**Exercise:**
With the pictures removed, set down all of the entries below exactly.

**Data provided:**
Segment Open
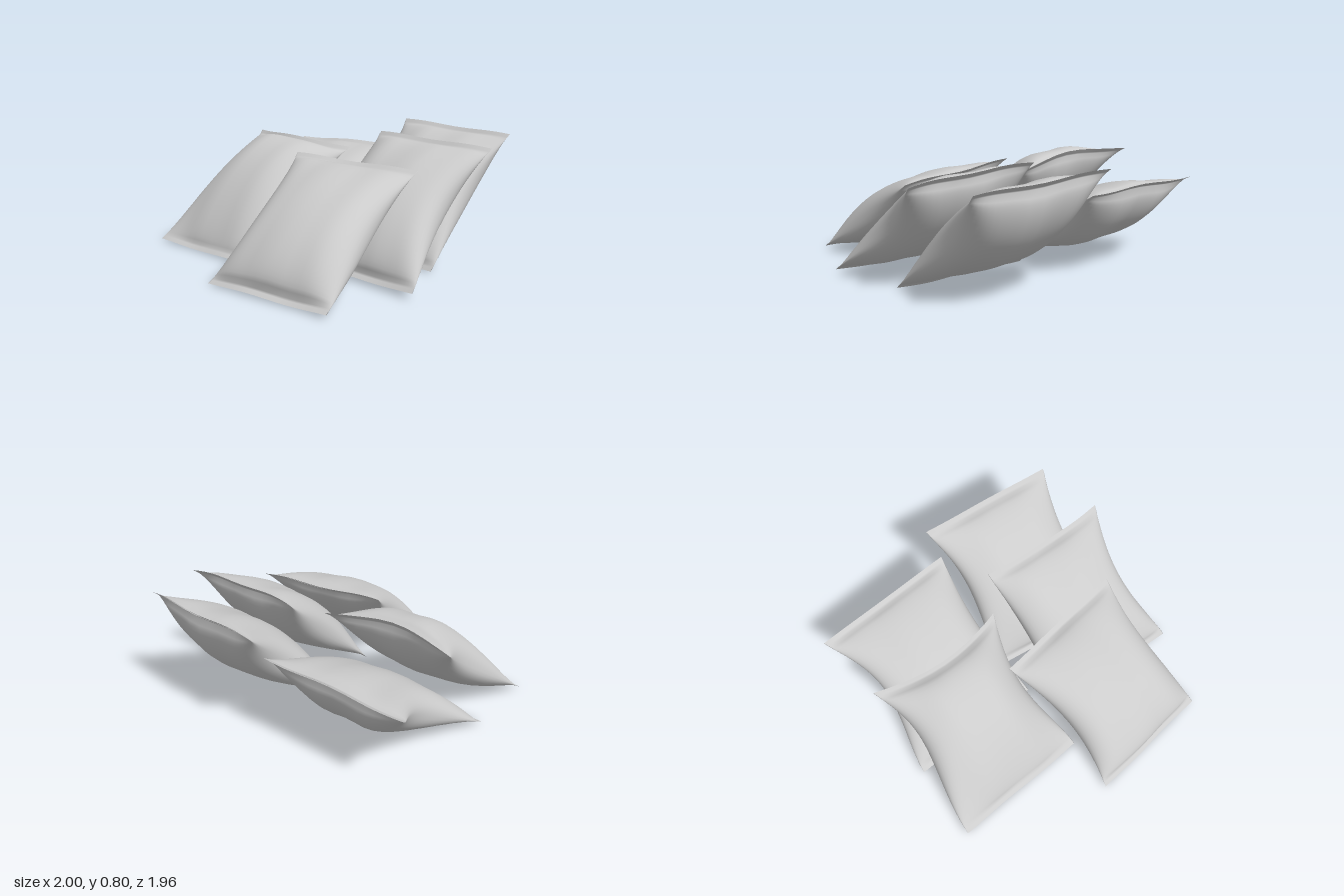
import * as THREE from 'three';

const AROUND = 48, ROWS = 40;

// Each bag: corners of its sealed edges (bottom left, bottom right, top left, top right),
// waist pinch of the left and right side and bulge of the front and back as [depth, peak height],
// and how far the middle of the top seal slumps forward
const BAGS = [
  { name: 'frontRightBag', corners: [[-0.07, 0.02, 0.98], [0.81, 0.03, 0.91], [-0.18, 0.67, 0.07], [0.73, 0.65, -0.02]],
    left: [0.085, 0.47], right: [0.045, 0.62], front: [0.17, 0.45], back: [0.145, 0.5], slump: 0 },
  { name: 'frontLeftBag', corners: [[-1, 0.02, 0.62], [-0.04, 0.02, 0.61], [-0.94, 0.71, -0.33], [-0.02, 0.68, -0.29]],
    left: [0.09, 0.66], right: [0.1, 0.58], front: [0.195, 0.6], back: [0.14, 0.55], slump: 0.09 },
  { name: 'middleRightBag', corners: [[0.08, 0.02, 0.34], [1, 0.05, 0.4], [0.1, 0.78, -0.49], [0.99, 0.76, -0.45]],
    left: [0.035, 0.5], right: [0.095, 0.55], front: [0.165, 0.5], back: [0.16, 0.57], slump: 0.03 },
  { name: 'backLeftBag', corners: [[-0.98, 0.02, 0.1], [-0.04, 0.02, 0.1], [-0.99, 0.59, -0.86], [-0.02, 0.63, -0.86]],
    left: [0.13, 0.58], right: [0.05, 0.55], front: [0.145, 0.5], back: [0.19, 0.62], slump: 0 },
  { name: 'backRightBag', corners: [[-0.08, 0.02, -0.17], [0.83, 0.02, -0.05], [-0.03, 0.81, -0.98], [0.89, 0.79, -0.88]],
    left: [0.075, 0.6], right: [0.06, 0.6], front: [0.165, 0.5], back: [0.185, 0.62], slump: 0 },
];

const spow = (v, e) => Math.sign(v) * Math.abs(v) ** e;

// Hump from 0 up to the given depth at s = peak and back to 0; a lower power is fuller
const hump = (s, [depth, peak], power) =>
  depth * Math.max(0, Math.sin(Math.PI * s ** (Math.log(0.5) / Math.log(peak)))) ** power;

// Pillow bag: rings swept from the bottom seal to the top seal
function bagGeometry(spec, seed) {
  const [bl, br, tl, tr] = spec.corners.map((p) => new THREE.Vector3(...p));
  const across = br.clone().sub(bl).add(tr).sub(tl).normalize();
  const along = tl.clone().sub(bl).add(tr).sub(br).normalize();
  const normal = across.clone().cross(along).normalize();
  const forward = new THREE.Vector3(0, 0.25, 1);
  const seal = 0.04;
  const pos = [], index = [];

  for (let j = 0; j <= ROWS; j++) {
    const v = 0.5 - 0.5 * Math.cos((Math.PI * j) / ROWS);
    const s = THREE.MathUtils.clamp((v - seal) / (1 - 2 * seal), 0, 1);
    const fill = hump(s, [1, 0.5], 0.55);
    const left = bl.clone().lerp(tl, v).addScaledVector(across, hump(v, spec.left, 1.1));
    const right = br.clone().lerp(tr, v).addScaledVector(across, -hump(v, spec.right, 1.1));
    const depthFront = hump(s, spec.front, 0.55);
    const depthBack = hump(s, spec.back, 0.55);

    for (let i = 0; i < AROUND; i++) {
      const a = (2 * Math.PI * i) / AROUND;
      const u = spow(Math.cos(a), 0.75);
      // thin, pointed sides at the seals and round sides at the belly
      const n = spow(Math.sin(a), 1.35 - 0.47 * fill);
      const crease = 0.005 * fill * (1 - 0.8 * fill) * 4 * Math.sin(u * 8 + seed * 2.1) +
        0.003 * fill * Math.sin(u * 4 - v * 7 + seed * 1.7);
      const wave = 0.007 * (1 - fill) * Math.sin(u * 4.5 + seed * 3 + v * 2);
      const depth = 0.003 + (n > 0 ? depthFront : depthBack);
      const p = left.clone().lerp(right, (u + 1) / 2)
        .addScaledVector(normal, n * depth + crease * Math.abs(n) + wave)
        .addScaledVector(forward, spec.slump * v ** 4 * (1 - u * u));
      p.y = Math.max(p.y, 0.005 + 0.025 * fill);
      pos.push(p.x, p.y, p.z);
    }
  }
  for (let j = 0; j < ROWS; j++) {
    for (let i = 0; i < AROUND; i++) {
      const k = (i + 1) % AROUND, r = j * AROUND, q = r + AROUND;
      index.push(r + i, q + i, r + k, r + k, q + i, q + k);
    }
  }
  const g = new THREE.BufferGeometry();
  g.setAttribute('position', new THREE.Float32BufferAttribute(pos, 3));
  g.setIndex(index);
  g.computeVertexNormals();
  return g;
}

export function createModel() {
  const group = new THREE.Group();
  group.name = 'bagPile';
  const material = new THREE.MeshStandardMaterial({ color: 0xcccccc, side: THREE.DoubleSide });
  BAGS.forEach((spec, i) => {
    const bag = new THREE.Mesh(bagGeometry(spec, i + 1), material);
    bag.name = spec.name;
    group.add(bag);
  });
  return group;
}
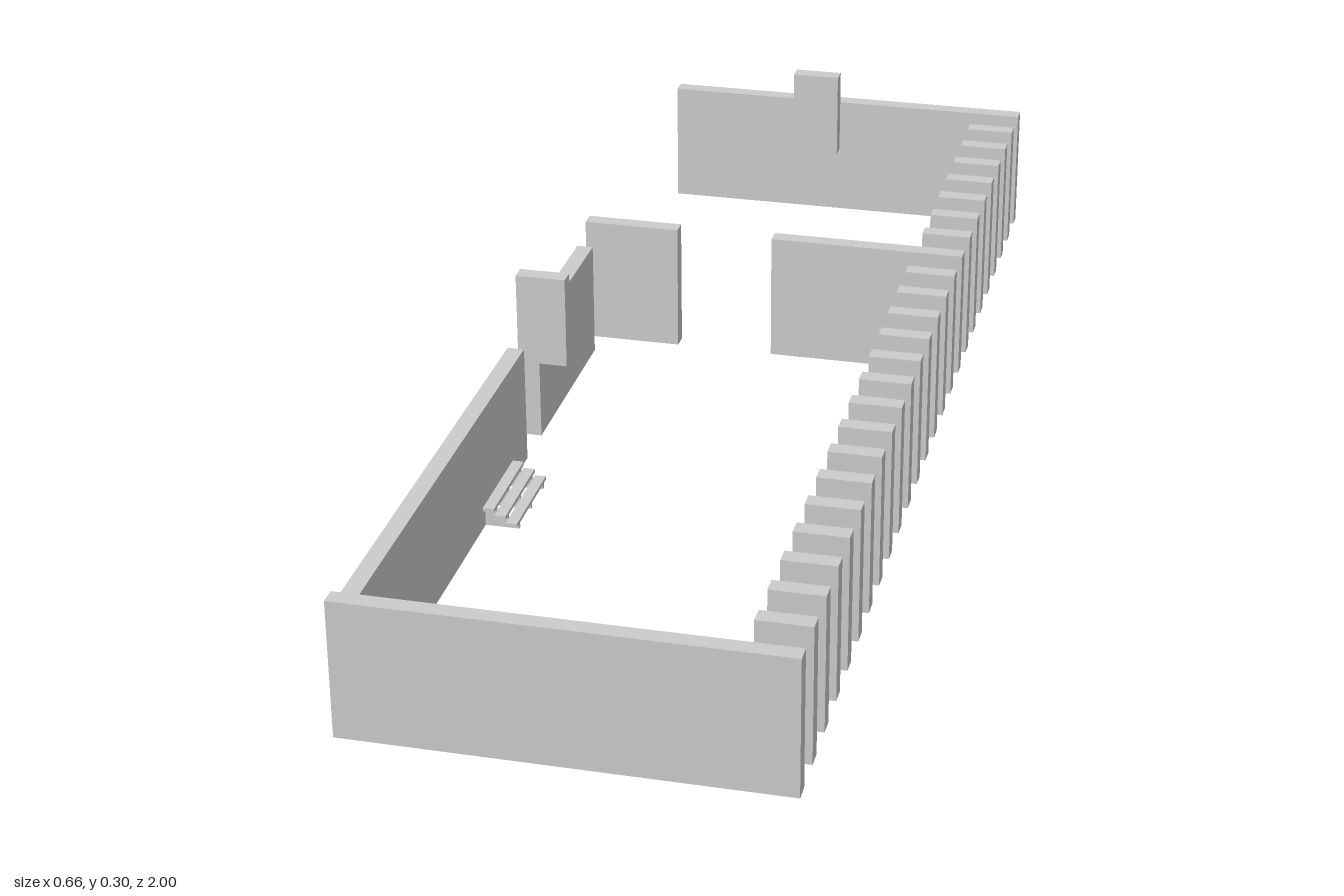
import * as THREE from 'three';

export function createModel() {
  const group = new THREE.Group();
  const mat = new THREE.MeshStandardMaterial({ color: 0xcccccc, flatShading: true });

  // box given by its limits on each axis
  const box = (name, x0, x1, y0, y1, z0, z1, parent = group) => {
    const mesh = new THREE.Mesh(new THREE.BoxGeometry(x1 - x0, y1 - y0, z1 - z0), mat);
    mesh.position.set((x0 + x1) / 2, (y0 + y1) / 2, (z0 + z1) / 2);
    mesh.name = name;
    parent.add(mesh);
  };

  const W = 0.328, H = 0.217, T = 0.027;
  const STEP = (2 - T) / 24;
  const rowZ = k => -1 + T / 2 + k * STEP;
  const across = (name, x0, x1, y0, y1, k) => box(name, x0, x1, y0, y1, rowZ(k) - T / 2, rowZ(k) + T / 2);

  // walls across the width
  across('backWall', -W, W, 0, H, 0);
  across('frontWall', -W, W, 0, H, 24);
  across('middleWallLeft', 0, W, 0, H, 8);
  across('middleWallRight', -W, -0.165, 0, H, 8);

  // lower walls along the side
  box('sideWallLong', -W, -W + T, 0, 0.195, 0.15, 1 - T);
  box('sideWallShort', -W, -W + T, 0, 0.195, -0.262, 0.069);

  // row of fins on the open side
  for (let k = 1; k < 24; k++) {
    if (k !== 8) across('fin' + k, 0.246, W, 0, H, k);
  }

  // raised panels
  across('sidePanel', -W, -0.247, 0.145, 0.297, 13);
  across('backPanel', -0.083, 0, 0.145, 0.297, 1);

  // small stepped bench against the long wall
  const bench = new THREE.Group();
  bench.name = 'bench';
  group.add(bench);
  const z0 = 0.229, z1 = 0.39, d = 0.018;
  for (let i = 0; i < 3; i++) {
    const x = -W + T + i * d, top = 0.036 - i * 0.011;
    box('benchTread' + i, x, x + d, top - 0.006, top, z0, z1, bench);
    for (const z of [z0 + 0.015, (z0 + z1) / 2, z1 - 0.015]) {
      box('benchSupport', x, x + d, 0, top - 0.006, z - 0.003, z + 0.003, bench);
    }
  }
  return group;
}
Segment Closed
**Task answer:**
import * as THREE from 'three';

const AROUND = 48, ROWS = 40;

// Each bag: corners of its sealed edges (bottom left, bottom right, top left, top right),
// waist pinch of the left and right side and bulge of the front and back as [depth, peak height],
// and how far the middle of the top seal slumps forward
const BAGS = [
  { name: 'frontRightBag', corners: [[-0.07, 0.02, 0.98], [0.81, 0.03, 0.91], [-0.18, 0.67, 0.07], [0.73, 0.65, -0.02]],
    left: [0.085, 0.47], right: [0.045, 0.62], front: [0.17, 0.45], back: [0.145, 0.5], slump: 0 },
  { name: 'frontLeftBag', corners: [[-1, 0.02, 0.62], [-0.04, 0.02, 0.61], [-0.94, 0.71, -0.33], [-0.02, 0.68, -0.29]],
    left: [0.09, 0.66], right: [0.1, 0.58], front: [0.195, 0.6], back: [0.14, 0.55], slump: 0.09 },
  { name: 'middleRightBag', corners: [[0.08, 0.02, 0.34], [1, 0.05, 0.4], [0.1, 0.78, -0.49], [0.99, 0.76, -0.45]],
    left: [0.035, 0.5], right: [0.095, 0.55], front: [0.165, 0.5], back: [0.16, 0.57], slump: 0.03 },
  { name: 'backLeftBag', corners: [[-0.98, 0.02, 0.1], [-0.04, 0.02, 0.1], [-0.99, 0.59, -0.86], [-0.02, 0.63, -0.86]],
    left: [0.13, 0.58], right: [0.05, 0.55], front: [0.145, 0.5], back: [0.19, 0.62], slump: 0 },
  { name: 'backRightBag', corners: [[-0.08, 0.02, -0.17], [0.83, 0.02, -0.05], [-0.03, 0.81, -0.98], [0.89, 0.79, -0.88]],
    left: [0.075, 0.6], right: [0.06, 0.6], front: [0.165, 0.5], back: [0.185, 0.62], slump: 0 },
];

const spow = (v, e) => Math.sign(v) * Math.abs(v) ** e;

// Hump from 0 up to the given depth at s = peak and back to 0; a lower power is fuller
const hump = (s, [depth, peak], power) =>
  depth * Math.max(0, Math.sin(Math.PI * s ** (Math.log(0.5) / Math.log(peak)))) ** power;

// Pillow bag: rings swept from the bottom seal to the top seal
function bagGeometry(spec, seed) {
  const [bl, br, tl, tr] = spec.corners.map((p) => new THREE.Vector3(...p));
  const across = br.clone().sub(bl).add(tr).sub(tl).normalize();
  const along = tl.clone().sub(bl).add(tr).sub(br).normalize();
  const normal = across.clone().cross(along).normalize();
  const forward = new THREE.Vector3(0, 0.25, 1);
  const seal = 0.04;
  const pos = [], index = [];

  for (let j = 0; j <= ROWS; j++) {
    const v = 0.5 - 0.5 * Math.cos((Math.PI * j) / ROWS);
    const s = THREE.MathUtils.clamp((v - seal) / (1 - 2 * seal), 0, 1);
    const fill = hump(s, [1, 0.5], 0.55);
    const left = bl.clone().lerp(tl, v).addScaledVector(across, hump(v, spec.left, 1.1));
    const right = br.clone().lerp(tr, v).addScaledVector(across, -hump(v, spec.right, 1.1));
    const depthFront = hump(s, spec.front, 0.55);
    const depthBack = hump(s, spec.back, 0.55);

    for (let i = 0; i < AROUND; i++) {
      const a = (2 * Math.PI * i) / AROUND;
      const u = spow(Math.cos(a), 0.75);
      // thin, pointed sides at the seals and round sides at the belly
      const n = spow(Math.sin(a), 1.35 - 0.47 * fill);
      const crease = 0.005 * fill * (1 - 0.8 * fill) * 4 * Math.sin(u * 8 + seed * 2.1) +
        0.003 * fill * Math.sin(u * 4 - v * 7 + seed * 1.7);
      const wave = 0.007 * (1 - fill) * Math.sin(u * 4.5 + seed * 3 + v * 2);
      const depth = 0.003 + (n > 0 ? depthFront : depthBack);
      const p = left.clone().lerp(right, (u + 1) / 2)
        .addScaledVector(normal, n * depth + crease * Math.abs(n) + wave)
        .addScaledVector(forward, spec.slump * v ** 4 * (1 - u * u));
      p.y = Math.max(p.y, 0.005 + 0.025 * fill);
      pos.push(p.x, p.y, p.z);
    }
  }
  for (let j = 0; j < ROWS; j++) {
    for (let i = 0; i < AROUND; i++) {
      const k = (i + 1) % AROUND, r = j * AROUND, q = r + AROUND;
      index.push(r + i, q + i, r + k, r + k, q + i, q + k);
    }
  }
  const g = new THREE.BufferGeometry();
  g.setAttribute('position', new THREE.Float32BufferAttribute(pos, 3));
  g.setIndex(index);
  g.computeVertexNormals();
  return g;
}

export function createModel() {
  const group = new THREE.Group();
  group.name = 'bagPile';
  const material = new THREE.MeshStandardMaterial({ color: 0xcccccc, side: THREE.DoubleSide });
  BAGS.forEach((spec, i) => {
    const bag = new THREE.Mesh(bagGeometry(spec, i + 1), material);
    bag.name = spec.name;
    group.add(bag);
  });
  return group;
}
import * as THREE from 'three';

export function createModel() {
  const group = new THREE.Group();
  const mat = new THREE.MeshStandardMaterial({ color: 0xcccccc, flatShading: true });

  // box given by its limits on each axis
  const box = (name, x0, x1, y0, y1, z0, z1, parent = group) => {
    const mesh = new THREE.Mesh(new THREE.BoxGeometry(x1 - x0, y1 - y0, z1 - z0), mat);
    mesh.position.set((x0 + x1) / 2, (y0 + y1) / 2, (z0 + z1) / 2);
    mesh.name = name;
    parent.add(mesh);
  };

  const W = 0.328, H = 0.217, T = 0.027;
  const STEP = (2 - T) / 24;
  const rowZ = k => -1 + T / 2 + k * STEP;
  const across = (name, x0, x1, y0, y1, k) => box(name, x0, x1, y0, y1, rowZ(k) - T / 2, rowZ(k) + T / 2);

  // walls across the width
  across('backWall', -W, W, 0, H, 0);
  across('frontWall', -W, W, 0, H, 24);
  across('middleWallLeft', 0, W, 0, H, 8);
  across('middleWallRight', -W, -0.165, 0, H, 8);

  // lower walls along the side
  box('sideWallLong', -W, -W + T, 0, 0.195, 0.15, 1 - T);
  box('sideWallShort', -W, -W + T, 0, 0.195, -0.262, 0.069);

  // row of fins on the open side
  for (let k = 1; k < 24; k++) {
    if (k !== 8) across('fin' + k, 0.246, W, 0, H, k);
  }

  // raised panels
  across('sidePanel', -W, -0.247, 0.145, 0.297, 13);
  across('backPanel', -0.083, 0, 0.145, 0.297, 1);

  // small stepped bench against the long wall
  const bench = new THREE.Group();
  bench.name = 'bench';
  group.add(bench);
  const z0 = 0.229, z1 = 0.39, d = 0.018;
  for (let i = 0; i < 3; i++) {
    const x = -W + T + i * d, top = 0.036 - i * 0.011;
    box('benchTread' + i, x, x + d, top - 0.006, top, z0, z1, bench);
    for (const z of [z0 + 0.015, (z0 + z1) / 2, z1 - 0.015]) {
      box('benchSupport', x, x + d, 0, top - 0.006, z - 0.003, z + 0.003, bench);
    }
  }
  return group;
}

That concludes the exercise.